An upper respiratory tract sample. Your medical team will swab the inside part of your nose or upper throat.

A serum sample. The liquid part of your blood is called serum. Your doctor will get a blood sample and spin it really fast in a centrifuge. This separates the serum from your red and white blood cells and platelets.

But not all laboratories are able to do MERS-CoV tests. If this is the case, your doctor might send your sample to a state health department. They can also send them to the CDC.

There aren’t any approved treatments for MERS. There’s also no vaccine for it. Your doctor will instead treat and manage your symptoms.

If your symptoms aren’t intense, you can stay at home and use medications to feel better. They’ll help treat your pain and fever.

But if you have a more severe MERS case, you might need to go to the hospital. During your time at the hospital, you may need IV (intravenous) fluids, mechanical ventilation, or supplemental (extra) oxygen.

MERS is a rare disease not easily transmitted from person to person. You’re not likely to get it unless you travel to the Arabian Peninsula or come into close contact with someone who has recently traveled there and has symptoms. If you do plan to travel to the Arabian Peninsula: 

To keep yourself safe from MERS, you can follow tips that are similar to those for preventing other respiratory infections:

  • Don’t touch your eyes, mouth, or nose.
  • Don’t get too close to people who are sick.
  • Cover your nose and mouth with a tissue when you sneeze and cough.
  • Wash your hands frequently.
  • Disinfect and clean surfaces often.

If you work or interact with camels, you’ll want to follow special guidelines to avoid MERS:

  • Always wash your hands after you’ve touched a camel.
  • Stay away from sick camels.
  • Don’t go near camels if you have a chronic health condition or if you have a weak immune system.
  • Never drink unpasteurized camel milk or eat uncooked camel meat.

If you do get MERS, you have a high risk of developing severe disease, especially if you have existing health conditions.

If you think you have MERS, it’s important to:

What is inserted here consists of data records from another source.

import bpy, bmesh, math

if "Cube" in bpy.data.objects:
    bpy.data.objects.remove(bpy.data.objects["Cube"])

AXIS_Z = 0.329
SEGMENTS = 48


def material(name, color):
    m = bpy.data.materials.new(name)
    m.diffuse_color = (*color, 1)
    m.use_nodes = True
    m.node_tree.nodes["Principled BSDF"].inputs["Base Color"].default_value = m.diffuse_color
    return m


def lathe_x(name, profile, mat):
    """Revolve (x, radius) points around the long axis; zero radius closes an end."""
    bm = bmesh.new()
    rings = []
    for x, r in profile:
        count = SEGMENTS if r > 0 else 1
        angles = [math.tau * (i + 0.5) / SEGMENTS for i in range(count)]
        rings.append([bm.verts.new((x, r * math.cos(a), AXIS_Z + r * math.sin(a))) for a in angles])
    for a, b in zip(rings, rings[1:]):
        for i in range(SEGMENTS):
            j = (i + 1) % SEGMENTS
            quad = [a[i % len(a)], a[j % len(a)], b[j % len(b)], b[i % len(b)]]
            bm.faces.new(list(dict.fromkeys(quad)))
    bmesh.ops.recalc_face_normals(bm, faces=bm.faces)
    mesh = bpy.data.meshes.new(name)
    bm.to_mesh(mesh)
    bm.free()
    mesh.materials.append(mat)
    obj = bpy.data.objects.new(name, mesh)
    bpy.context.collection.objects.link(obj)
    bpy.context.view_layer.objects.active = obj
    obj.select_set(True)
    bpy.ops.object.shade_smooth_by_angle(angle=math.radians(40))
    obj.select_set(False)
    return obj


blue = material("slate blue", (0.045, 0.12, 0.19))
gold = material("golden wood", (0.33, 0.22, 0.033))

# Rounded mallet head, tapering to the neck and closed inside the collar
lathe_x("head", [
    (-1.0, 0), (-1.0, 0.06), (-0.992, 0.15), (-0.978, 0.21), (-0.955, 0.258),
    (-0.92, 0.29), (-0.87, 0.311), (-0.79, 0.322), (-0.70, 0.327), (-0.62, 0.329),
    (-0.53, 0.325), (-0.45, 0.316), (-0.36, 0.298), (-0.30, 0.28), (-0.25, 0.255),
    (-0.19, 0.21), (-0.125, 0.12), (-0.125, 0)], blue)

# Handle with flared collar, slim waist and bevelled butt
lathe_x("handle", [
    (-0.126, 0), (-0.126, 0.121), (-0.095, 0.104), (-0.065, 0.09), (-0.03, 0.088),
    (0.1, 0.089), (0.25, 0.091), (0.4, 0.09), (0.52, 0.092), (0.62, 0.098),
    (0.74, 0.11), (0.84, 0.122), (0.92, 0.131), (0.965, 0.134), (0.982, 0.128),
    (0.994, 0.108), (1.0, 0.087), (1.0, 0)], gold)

  • Stay at home.
  • Wash your hands often.
  • Keep yourself separate from others while at home (stay in a different room and use a different bathroom).
  • If you must be in the same room as someone else, use a face mask.
  • Cover your nose and mouth with a tissue when you sneeze or cough. Wash your hands right away afterward.
  • If you have to go to the doctor, let your doctor know beforehand about your possible infection.
  • If you start to feel sick, call your doctor as soon as possible.

If you think that you have MERS, call your doctor immediately. They can offer testing and guidance for managing it so you don’t spread it to those around you.